Directions for this task: Could you filter the data below down to the lines that hold the word "bentPlate"?
________________________________________
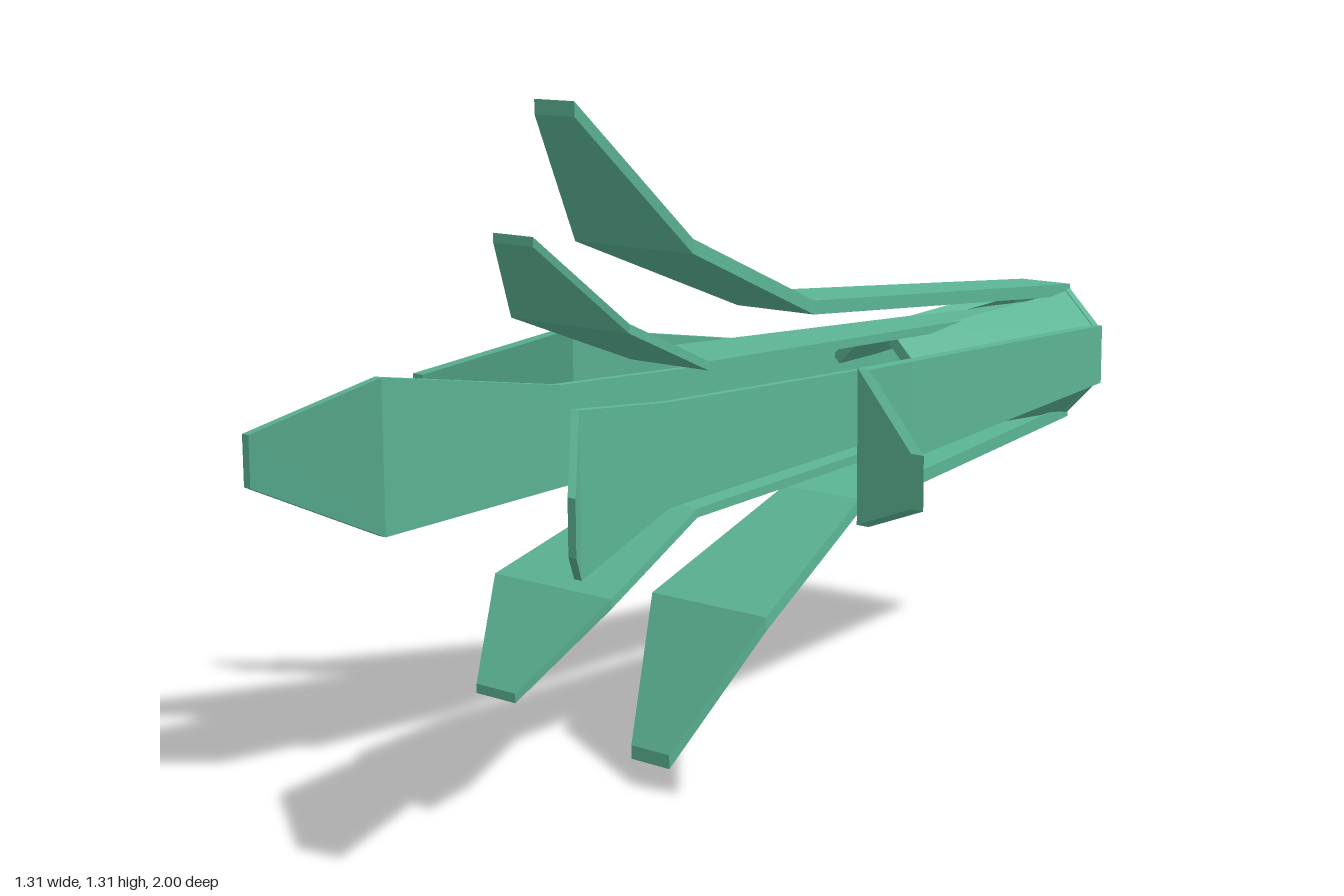
import * as THREE from 'three';

const material = new THREE.MeshStandardMaterial({ color: 0x5cb595, flatShading: true });
const AXIS_Y = 0.655;

// Bent plate swept through stations [z, radius, halfWidth]; thickness runs radially.
function bentPlate(stations, thickness) {
  const positions = [];
  const index = [];
  const h = thickness / 2;
  for (const [z, r, w] of stations) {
    positions.push(-w, r - h, z, w, r - h, z, w, r + h, z, -w, r + h, z);
  }
  for (let s = 0; s < stations.length - 1; s++) {
    for (let k = 0; k < 4; k++) {
      const a = s * 4 + k, b = s * 4 + (k + 1) % 4;
      index.push(a, b, b + 4, a, b + 4, a + 4);
    }
  }
  const e = (stations.length - 1) * 4;
  index.push(0, 2, 1, 0, 3, 2, e, e + 1, e + 2, e, e + 2, e + 3);
  const geometry = new THREE.BufferGeometry();
  geometry.setAttribute('position', new THREE.Float32BufferAttribute(positions, 3));
  geometry.setIndex(index);
  const flat = geometry.toNonIndexed();
  flat.computeVertexNormals();
  return flat;
}

export function createModel() {
  const model = new THREE.Group();
  model.name = 'flower';
  const body = new THREE.Group();
  body.name = 'flowerBody';
  body.position.y = AXIS_Y;
  model.add(body);

  const add = (name, geometry, angle = 0) => {
    const mesh = new THREE.Mesh(geometry, material);
    mesh.name = name;
    mesh.rotation.z = angle;
    body.add(mesh);
  };

  // Octagonal plate closing the back
  const plate = new THREE.CylinderGeometry(0.16, 0.16, 0.02, 8);
  plate.rotateY(Math.PI / 8).rotateX(Math.PI / 2).translate(0, 0, -0.99);
  add('basePlate', plate);

  // Outer and inner petals: bend depths differ around the axis
  const petals = [
    { name: 'top', angle: 0, outer: [-0.02, 0.4, 0.605], inner: [0.3, 0.575, 0.715] },
    { name: 'right', angle: Math.PI / 2, outer: [-0.175, 0.185, 0.365], inner: [0.47, 0.82, 1] },
    { name: 'bottom', angle: Math.PI, outer: [-0.17, 0.19, 0.365], inner: [0.335, 0.63, 0.78] },
    { name: 'left', angle: -Math.PI / 2, outer: [-0.175, 0.185, 0.365], inner: [0.47, 0.82, 1] },
  ];
  for (const { name, angle, outer, inner } of petals) {
    add(name + 'OuterPetal', bentPlate([
      [-1, 0.14, 0.066], [outer[0], 0.215, 0.1], [outer[1], 0.382, 0.15], [outer[2], 0.64, 0.05],
    ], 0.028), angle);
    add(name + 'InnerPetal', bentPlate([
      [-0.99, 0.095, 0.045], [inner[0], 0.14, 0.1], [inner[1], 0.25, 0.15], [inner[2], 0.412, 0.05],
    ], 0.018), angle);
  }

  // Short diagonal strips filling the corners near the base
  for (let i = 0; i < 4; i++) {
    add('cornerStrip', bentPlate([
      [-1, 0.135, 0.052], [-0.35, 0.105, 0.04],
    ], 0.024), Math.PI / 4 + i * Math.PI / 2);
  }
  return model;
}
________________________________________
Answer space:
function bentPlate(stations, thickness) {
    add(name + 'OuterPetal', bentPlate([
    add(name + 'InnerPetal', bentPlate([
    add('cornerStrip', bentPlate([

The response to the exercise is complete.